January 23, 2005

Shanley trial underscores complexities of sex-abuse cases

BOSTON (MA)
The Christian Science Monitor

By Sara B. Miller | Staff writer of The Christian Science Monitor

BOSTON Opening statements in the trial of Paul Shanley are set to begin Monday - advancing an epic in which a popular long-haired priest of the 1960s has become one of the biggest pariahs in today's clergy sexual-abuse scandal.

Defrocked by the Vatican last year, Mr. Shanley is one of few clergy accused of molestation to actually face prosecution. He is charged with child rape and indecent assault and battery while a priest at a nearby Newton parish in the 1980s. If convicted, he could face life in prison.

Yet despite his notoriety among victims' advocates - child-abuse accusations date back to at least 1967 - a conviction is far from certain. Though four men originally accused him of molestation, prosecutors dropped two of them from the case in July, and a third was dropped last week after failing to appear for scheduled meetings. Now, the trial is based on the allegations of a lone accuser.

That could weaken the case against Shanley, say experts. It also underscores the challenges and complexities surrounding the prosecution of child abuse, especially when trials take place decades after the alleged crimes.
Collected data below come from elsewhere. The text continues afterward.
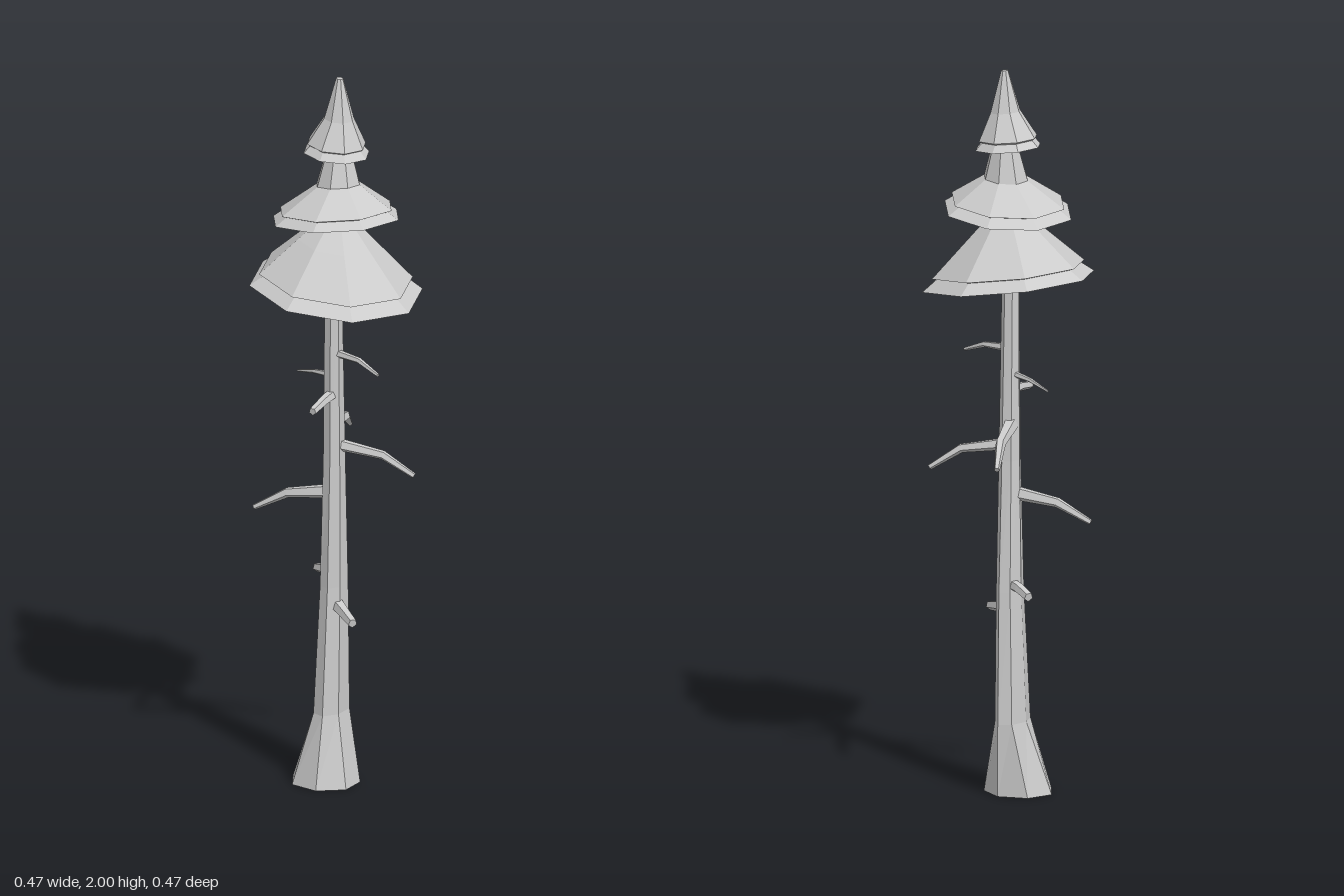
import * as THREE from 'three';

const material = new THREE.MeshStandardMaterial({ color: 0xcccccc, flatShading: true });

// Skin a list of closed rings (bottom to top) and cap both ends.
function loft(name, rings) {
  const pos = [];
  const tri = (...pts) => pts.forEach((p) => pos.push(p.x, p.y, p.z));
  const middle = (ring) => ring.reduce((s, p) => s.add(p), new THREE.Vector3()).divideScalar(ring.length);
  const n = rings[0].length;
  const first = rings[0], last = rings[rings.length - 1];
  const c0 = middle(first), c1 = middle(last);
  for (let j = 0; j < n; j++) {
    const k = (j + 1) % n;
    for (let i = 0; i < rings.length - 1; i++) {
      const lo = rings[i], hi = rings[i + 1];
      tri(lo[j], hi[j], lo[k]);
      tri(lo[k], hi[j], hi[k]);
    }
    tri(c0, first[j], first[k]);
    tri(c1, last[k], last[j]);
  }
  const geometry = new THREE.BufferGeometry();
  geometry.setAttribute('position', new THREE.Float32BufferAttribute(pos, 3));
  geometry.computeVertexNormals();
  const mesh = new THREE.Mesh(geometry, material);
  mesh.name = name;
  return mesh;
}

// Roughly level ring, with optional slope along x and z.
function levelRing(n, turn, cx, y, cz, rx, rz, slopeX = 0, slopeZ = 0) {
  return Array.from({ length: n }, (_, j) => {
    const a = turn + (j / n) * Math.PI * 2;
    const dx = Math.cos(a) * rx, dz = Math.sin(a) * rz;
    return new THREE.Vector3(cx + dx, y + slopeX * dx + slopeZ * dz, cz + dz);
  });
}

// Tapered five-sided stub following a few points.
function branch(points, r0, r1) {
  const path = points.map((p) => new THREE.Vector3(...p));
  const up = new THREE.Vector3(0, 1, 0);
  const rings = path.map((p, i) => {
    const t = path[Math.min(i + 1, path.length - 1)].clone().sub(path[Math.max(i - 1, 0)]).normalize();
    const v = t.clone().cross(up).normalize();
    const u = t.clone().cross(v);
    const r = THREE.MathUtils.lerp(r0, r1, i / (path.length - 1));
    return Array.from({ length: 5 }, (_, j) => {
      const a = (j / 5) * Math.PI * 2;
      return p.clone().addScaledVector(u, Math.cos(a) * r).addScaledVector(v, Math.sin(a) * r);
    });
  });
  return loft('branch', rings);
}

// Foliage tier: each profile entry is [radius, height, x, z].
function tier(name, turnDegrees, slopeX, slopeZ, profile) {
  const turn = THREE.MathUtils.degToRad(turnDegrees);
  return loft(name, profile.map(([r, y, x, z]) => levelRing(8, turn, x, y, z, r, r, slopeX, slopeZ)));
}

export function createModel() {
  const tree = new THREE.Group();
  tree.name = 'pineTree';

  // Leaning trunk with a flared foot: [x, y, z, radiusX, radiusZ]
  const trunk = [
    [-0.032, 0, 0.006, 0.098, 0.09],
    [-0.022, 0.2, -0.016, 0.042, 0.07],
    [-0.014, 0.56, -0.015, 0.034, 0.052],
    [-0.008, 0.92, -0.004, 0.029, 0.036],
    [-0.006, 1.42, 0.005, 0.024, 0.025],
  ];
  tree.add(loft('trunk', trunk.map(([x, y, z, rx, rz]) => levelRing(7, 0.45, x, y, z, rx, rz))));

  // Bare branches, from the trunk outwards
  const branches = new THREE.Group();
  branches.name = 'branches';
  const stubs = [
    [[[0, 1.225, 0.005], [0.085, 1.222, 0.025], [0.155, 1.197, 0.045]], 0.012, 0.005],
    [[[-0.01, 1.158, 0], [-0.08, 1.15, -0.025], [-0.15, 1.132, -0.055]], 0.01, 0.003],
    [[[-0.005, 1.108, 0.01], [0, 1.105, 0.07], [0.003, 1.095, 0.135]], 0.016, 0.011],
    [[[0, 0.962, -0.005], [0.125, 0.942, -0.035], [0.205, 0.887, -0.065]], 0.018, 0.008],
    [[[-0.015, 1.02, -0.01], [-0.05, 0.995, -0.14], [-0.083, 0.942, -0.225]], 0.021, 0.008],
    [[[-0.01, 0.828, 0], [-0.14, 0.808, 0.02], [-0.23, 0.758, 0.042]], 0.021, 0.008],
    [[[-0.015, 0.58, -0.02], [-0.065, 0.578, -0.06], [-0.112, 0.566, -0.095]], 0.017, 0.013],
    [[[-0.01, 0.51, -0.01], [0.04, 0.5, 0.03], [0.092, 0.488, 0.072]], 0.02, 0.013],
  ];
  stubs.forEach(([points, r0, r1]) => branches.add(branch(points, r0, r1)));
  tree.add(branches);

  // Stacked foliage, each tier with a skirt under an overhanging lip
  tree.add(
    tier('lowerFoliage', 5, -0.125, -0.025, [
      [0.238, 1.41, 0, 0], [0.198, 1.44, 0, 0], [0.211, 1.443, 0, 0],
      [0.107, 1.543, 0, -0.005], [0.055, 1.592, 0, -0.01],
    ]),
    tier('middleFoliage', -9, 0.09, 0.06, [
      [0.18, 1.607, 0, 0], [0.148, 1.629, 0, 0], [0.16, 1.633, 0, 0],
      [0.062, 1.7, 0, -0.012], [0.036, 1.795, 0, -0.016],
    ]),
    tier('upperFoliage', 0, -0.08, 0, [
      [0.092, 1.787, -0.01, -0.02], [0.074, 1.807, -0.01, -0.02], [0.082, 1.812, -0.01, -0.02],
      [0.042, 1.885, -0.002, -0.02], [0.01, 1.999, 0, -0.02],
    ]),
  );
  return tree;
}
At worst, say some, the way this case has played out - especially if Shanley is acquitted - could deter future victims from stepping forward.

Posted by kshaw at January 23, 2005 06:52 PM